The Court’s Analysis
The court disposed of the claim under TIA Section 315(a), saying that this subsection does not impose any duties upon the trustee and simply limits the trustee’s duties to those in the indenture prior to default. On the other hand, the court held that Sections 315(b) and (c) did impose affirmative obligations on the trustee. Citing to a number of recent district court decisions and the Second Circuit’s older decision in Bluebird Partners, L.P. v. First Fidelity Bank, N.A. , 85 F 3d 970 (2d Cir. 1996) (citing approvingly to a 1980 case from the Third Circuit, Zeffrio v. First Pa. Banking & Tr. Co. , 623 F. 2d 290 (3d Cir. 1980)), the court remarked that the courts of the district have consistently recognized a private right of action under Section 315. Bank of New York Mellon, however, argued that the Supreme Court decisions in Stoneridge Partners, LLC v. Sci.-Atlanta , 552 U.S. 148 (2008), and Alexander v. Sandoval , 532 U.S. 275 (2001), abrogated prior case law. For example, in Stoneridge , the Supreme Court held that an implied cause of action existed “only if the underlying statute can be interpreted to disclose the intent to create one.” Distinguishing Stoneridge and Sandoval , the Court emphasized that a private right of action under the TIA has been recognized for at least 35 years.
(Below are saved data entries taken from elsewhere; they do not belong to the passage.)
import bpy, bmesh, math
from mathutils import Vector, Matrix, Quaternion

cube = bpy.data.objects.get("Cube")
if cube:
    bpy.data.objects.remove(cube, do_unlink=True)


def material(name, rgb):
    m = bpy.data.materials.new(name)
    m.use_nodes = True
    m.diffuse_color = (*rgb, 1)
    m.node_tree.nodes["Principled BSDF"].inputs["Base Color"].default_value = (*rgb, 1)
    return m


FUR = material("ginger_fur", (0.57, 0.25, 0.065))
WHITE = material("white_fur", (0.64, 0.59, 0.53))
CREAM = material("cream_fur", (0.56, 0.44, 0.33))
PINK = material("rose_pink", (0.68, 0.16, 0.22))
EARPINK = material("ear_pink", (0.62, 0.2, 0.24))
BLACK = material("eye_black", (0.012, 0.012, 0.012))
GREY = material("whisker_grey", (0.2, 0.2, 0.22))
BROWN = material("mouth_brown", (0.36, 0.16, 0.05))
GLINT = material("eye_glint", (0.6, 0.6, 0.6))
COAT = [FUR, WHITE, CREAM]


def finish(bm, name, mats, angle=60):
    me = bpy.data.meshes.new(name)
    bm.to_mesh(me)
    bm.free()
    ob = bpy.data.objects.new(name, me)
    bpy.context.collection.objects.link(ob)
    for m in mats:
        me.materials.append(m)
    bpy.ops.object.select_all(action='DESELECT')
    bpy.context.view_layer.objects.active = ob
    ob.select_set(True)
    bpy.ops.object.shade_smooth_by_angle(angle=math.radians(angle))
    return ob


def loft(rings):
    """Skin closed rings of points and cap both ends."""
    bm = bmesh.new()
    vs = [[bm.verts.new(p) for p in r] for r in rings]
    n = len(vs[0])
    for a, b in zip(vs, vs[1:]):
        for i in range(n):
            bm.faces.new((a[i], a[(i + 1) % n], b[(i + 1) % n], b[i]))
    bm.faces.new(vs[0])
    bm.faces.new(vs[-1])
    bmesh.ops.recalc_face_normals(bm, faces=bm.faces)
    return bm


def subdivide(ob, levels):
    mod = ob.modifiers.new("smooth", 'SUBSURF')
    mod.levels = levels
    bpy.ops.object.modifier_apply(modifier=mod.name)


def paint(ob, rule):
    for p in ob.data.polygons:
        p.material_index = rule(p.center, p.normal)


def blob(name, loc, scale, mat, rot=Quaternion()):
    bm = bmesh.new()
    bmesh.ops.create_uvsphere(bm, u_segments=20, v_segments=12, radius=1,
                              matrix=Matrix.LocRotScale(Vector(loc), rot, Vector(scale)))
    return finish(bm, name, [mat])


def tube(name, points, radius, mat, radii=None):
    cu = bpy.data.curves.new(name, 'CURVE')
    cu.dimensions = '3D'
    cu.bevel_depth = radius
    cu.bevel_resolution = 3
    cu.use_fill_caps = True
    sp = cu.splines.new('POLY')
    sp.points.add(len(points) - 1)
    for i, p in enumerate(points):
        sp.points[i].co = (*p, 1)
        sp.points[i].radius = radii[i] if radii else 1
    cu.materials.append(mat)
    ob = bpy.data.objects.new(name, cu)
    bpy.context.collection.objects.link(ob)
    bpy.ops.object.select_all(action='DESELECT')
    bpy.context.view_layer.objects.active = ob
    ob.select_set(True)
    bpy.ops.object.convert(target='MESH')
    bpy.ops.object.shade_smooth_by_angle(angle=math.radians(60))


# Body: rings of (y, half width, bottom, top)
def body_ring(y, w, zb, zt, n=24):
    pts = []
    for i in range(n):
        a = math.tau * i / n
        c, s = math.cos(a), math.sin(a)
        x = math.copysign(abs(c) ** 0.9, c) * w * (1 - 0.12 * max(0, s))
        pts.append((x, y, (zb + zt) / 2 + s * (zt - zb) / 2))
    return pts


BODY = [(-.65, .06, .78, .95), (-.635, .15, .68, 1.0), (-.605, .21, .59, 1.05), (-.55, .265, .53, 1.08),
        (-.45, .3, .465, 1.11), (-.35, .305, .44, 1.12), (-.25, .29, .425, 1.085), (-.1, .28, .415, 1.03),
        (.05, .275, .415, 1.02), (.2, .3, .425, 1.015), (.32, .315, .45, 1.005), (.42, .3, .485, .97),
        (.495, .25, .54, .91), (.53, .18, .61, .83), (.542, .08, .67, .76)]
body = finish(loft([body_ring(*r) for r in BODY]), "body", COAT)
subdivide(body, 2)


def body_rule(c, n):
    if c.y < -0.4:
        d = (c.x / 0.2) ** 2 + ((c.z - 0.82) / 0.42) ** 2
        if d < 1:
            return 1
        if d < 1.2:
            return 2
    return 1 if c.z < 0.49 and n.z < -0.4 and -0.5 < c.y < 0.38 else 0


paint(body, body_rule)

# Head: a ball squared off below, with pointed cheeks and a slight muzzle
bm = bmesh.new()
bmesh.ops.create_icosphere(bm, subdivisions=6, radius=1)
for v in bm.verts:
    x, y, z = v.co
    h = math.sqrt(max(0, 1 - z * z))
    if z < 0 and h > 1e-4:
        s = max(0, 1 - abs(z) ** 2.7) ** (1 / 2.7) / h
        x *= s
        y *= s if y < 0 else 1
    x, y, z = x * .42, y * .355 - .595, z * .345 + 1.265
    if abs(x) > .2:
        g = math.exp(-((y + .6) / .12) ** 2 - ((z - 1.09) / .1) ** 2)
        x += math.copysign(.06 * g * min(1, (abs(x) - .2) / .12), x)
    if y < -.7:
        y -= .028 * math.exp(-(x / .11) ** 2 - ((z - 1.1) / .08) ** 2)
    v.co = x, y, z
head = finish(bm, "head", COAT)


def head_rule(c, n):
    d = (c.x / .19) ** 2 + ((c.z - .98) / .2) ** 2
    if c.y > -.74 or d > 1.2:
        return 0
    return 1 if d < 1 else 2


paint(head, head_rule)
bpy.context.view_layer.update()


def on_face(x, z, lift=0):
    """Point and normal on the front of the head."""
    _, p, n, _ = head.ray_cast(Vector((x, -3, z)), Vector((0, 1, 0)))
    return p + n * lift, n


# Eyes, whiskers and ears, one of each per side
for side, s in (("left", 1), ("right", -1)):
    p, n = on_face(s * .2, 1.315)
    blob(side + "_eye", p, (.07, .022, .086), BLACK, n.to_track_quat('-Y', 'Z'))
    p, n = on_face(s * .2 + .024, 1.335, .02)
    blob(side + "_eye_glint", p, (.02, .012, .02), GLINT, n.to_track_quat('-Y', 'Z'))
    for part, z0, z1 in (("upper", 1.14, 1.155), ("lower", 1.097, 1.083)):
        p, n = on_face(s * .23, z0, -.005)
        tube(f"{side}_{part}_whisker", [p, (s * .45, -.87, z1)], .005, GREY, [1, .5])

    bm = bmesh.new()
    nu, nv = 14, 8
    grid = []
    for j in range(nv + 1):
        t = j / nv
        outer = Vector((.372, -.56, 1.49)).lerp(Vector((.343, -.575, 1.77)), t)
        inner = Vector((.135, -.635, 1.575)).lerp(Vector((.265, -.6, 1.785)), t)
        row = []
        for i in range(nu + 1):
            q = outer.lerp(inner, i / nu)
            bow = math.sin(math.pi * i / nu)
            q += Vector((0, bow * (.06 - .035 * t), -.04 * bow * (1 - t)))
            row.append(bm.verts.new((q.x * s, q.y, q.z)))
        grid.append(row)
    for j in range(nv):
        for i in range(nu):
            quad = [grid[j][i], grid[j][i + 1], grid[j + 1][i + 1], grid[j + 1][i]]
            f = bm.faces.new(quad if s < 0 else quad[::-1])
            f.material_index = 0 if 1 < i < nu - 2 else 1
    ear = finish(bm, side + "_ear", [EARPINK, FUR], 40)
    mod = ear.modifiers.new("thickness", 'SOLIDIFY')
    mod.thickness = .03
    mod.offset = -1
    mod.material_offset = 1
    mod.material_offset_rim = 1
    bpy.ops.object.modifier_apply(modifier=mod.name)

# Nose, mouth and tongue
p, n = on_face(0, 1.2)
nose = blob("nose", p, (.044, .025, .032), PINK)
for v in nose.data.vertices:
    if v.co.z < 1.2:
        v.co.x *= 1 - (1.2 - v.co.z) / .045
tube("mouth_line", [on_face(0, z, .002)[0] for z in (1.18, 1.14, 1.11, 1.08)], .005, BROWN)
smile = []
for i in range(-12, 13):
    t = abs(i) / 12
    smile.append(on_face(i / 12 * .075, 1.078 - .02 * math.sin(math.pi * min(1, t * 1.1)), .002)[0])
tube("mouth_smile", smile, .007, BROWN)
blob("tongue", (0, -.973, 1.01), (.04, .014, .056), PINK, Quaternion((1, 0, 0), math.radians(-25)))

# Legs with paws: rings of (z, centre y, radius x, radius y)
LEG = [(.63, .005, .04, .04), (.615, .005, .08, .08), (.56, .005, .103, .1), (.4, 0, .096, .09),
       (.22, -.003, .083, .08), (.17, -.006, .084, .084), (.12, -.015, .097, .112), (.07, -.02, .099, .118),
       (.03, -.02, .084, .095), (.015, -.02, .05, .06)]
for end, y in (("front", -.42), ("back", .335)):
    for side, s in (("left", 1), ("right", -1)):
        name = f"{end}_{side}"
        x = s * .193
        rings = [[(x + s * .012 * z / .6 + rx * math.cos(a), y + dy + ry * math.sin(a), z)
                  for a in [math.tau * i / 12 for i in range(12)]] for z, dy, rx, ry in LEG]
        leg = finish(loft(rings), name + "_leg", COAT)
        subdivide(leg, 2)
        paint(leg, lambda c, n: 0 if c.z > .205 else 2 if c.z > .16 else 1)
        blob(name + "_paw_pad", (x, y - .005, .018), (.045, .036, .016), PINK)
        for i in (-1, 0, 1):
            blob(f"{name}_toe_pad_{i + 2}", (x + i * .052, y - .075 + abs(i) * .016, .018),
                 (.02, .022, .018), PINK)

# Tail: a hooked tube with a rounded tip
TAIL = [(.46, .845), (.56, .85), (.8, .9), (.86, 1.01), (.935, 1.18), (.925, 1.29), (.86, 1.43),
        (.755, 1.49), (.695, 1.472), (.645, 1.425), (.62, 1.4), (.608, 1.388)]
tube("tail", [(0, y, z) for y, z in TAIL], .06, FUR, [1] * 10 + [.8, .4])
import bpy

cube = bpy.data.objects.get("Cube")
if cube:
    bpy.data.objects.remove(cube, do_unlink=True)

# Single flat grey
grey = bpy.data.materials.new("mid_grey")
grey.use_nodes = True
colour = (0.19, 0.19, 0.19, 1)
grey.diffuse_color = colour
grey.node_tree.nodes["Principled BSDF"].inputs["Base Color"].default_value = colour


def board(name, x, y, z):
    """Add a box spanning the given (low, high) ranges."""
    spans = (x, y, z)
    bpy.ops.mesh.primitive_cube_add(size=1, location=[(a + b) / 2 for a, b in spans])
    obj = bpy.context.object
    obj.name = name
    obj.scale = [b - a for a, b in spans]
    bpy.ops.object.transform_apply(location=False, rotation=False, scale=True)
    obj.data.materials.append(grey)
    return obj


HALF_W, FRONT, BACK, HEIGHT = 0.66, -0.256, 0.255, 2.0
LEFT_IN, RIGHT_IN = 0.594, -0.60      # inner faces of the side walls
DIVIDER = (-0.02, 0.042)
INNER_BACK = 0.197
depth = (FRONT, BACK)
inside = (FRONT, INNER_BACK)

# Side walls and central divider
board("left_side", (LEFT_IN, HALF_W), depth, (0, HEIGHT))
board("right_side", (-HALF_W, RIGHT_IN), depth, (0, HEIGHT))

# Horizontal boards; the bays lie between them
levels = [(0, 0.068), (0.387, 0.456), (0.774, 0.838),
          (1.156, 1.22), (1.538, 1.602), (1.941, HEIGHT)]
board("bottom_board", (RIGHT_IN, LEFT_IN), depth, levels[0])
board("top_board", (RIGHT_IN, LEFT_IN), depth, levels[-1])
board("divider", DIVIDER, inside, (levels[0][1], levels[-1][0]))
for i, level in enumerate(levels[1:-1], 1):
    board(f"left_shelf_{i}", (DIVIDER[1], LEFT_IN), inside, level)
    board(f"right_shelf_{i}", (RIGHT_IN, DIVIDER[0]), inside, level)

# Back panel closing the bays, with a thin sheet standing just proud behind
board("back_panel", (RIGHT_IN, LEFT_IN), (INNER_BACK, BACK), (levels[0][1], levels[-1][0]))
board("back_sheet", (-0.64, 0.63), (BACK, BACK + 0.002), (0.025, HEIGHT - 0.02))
The holdings in these recent decisions, and the cases that precede them, are important for two reasons. First, they provide an admission ticket to federal courts for plaintiffs suing trustees under TIA-qualified indentures. More importantly, perhaps, they underscore the heightened duties imposed upon trustees when defaults are pending under TIA-qualified indentures and the care that must be exercised by these trustees, and the professionals who represent them, in navigating the treacherous waters of defaulted debt.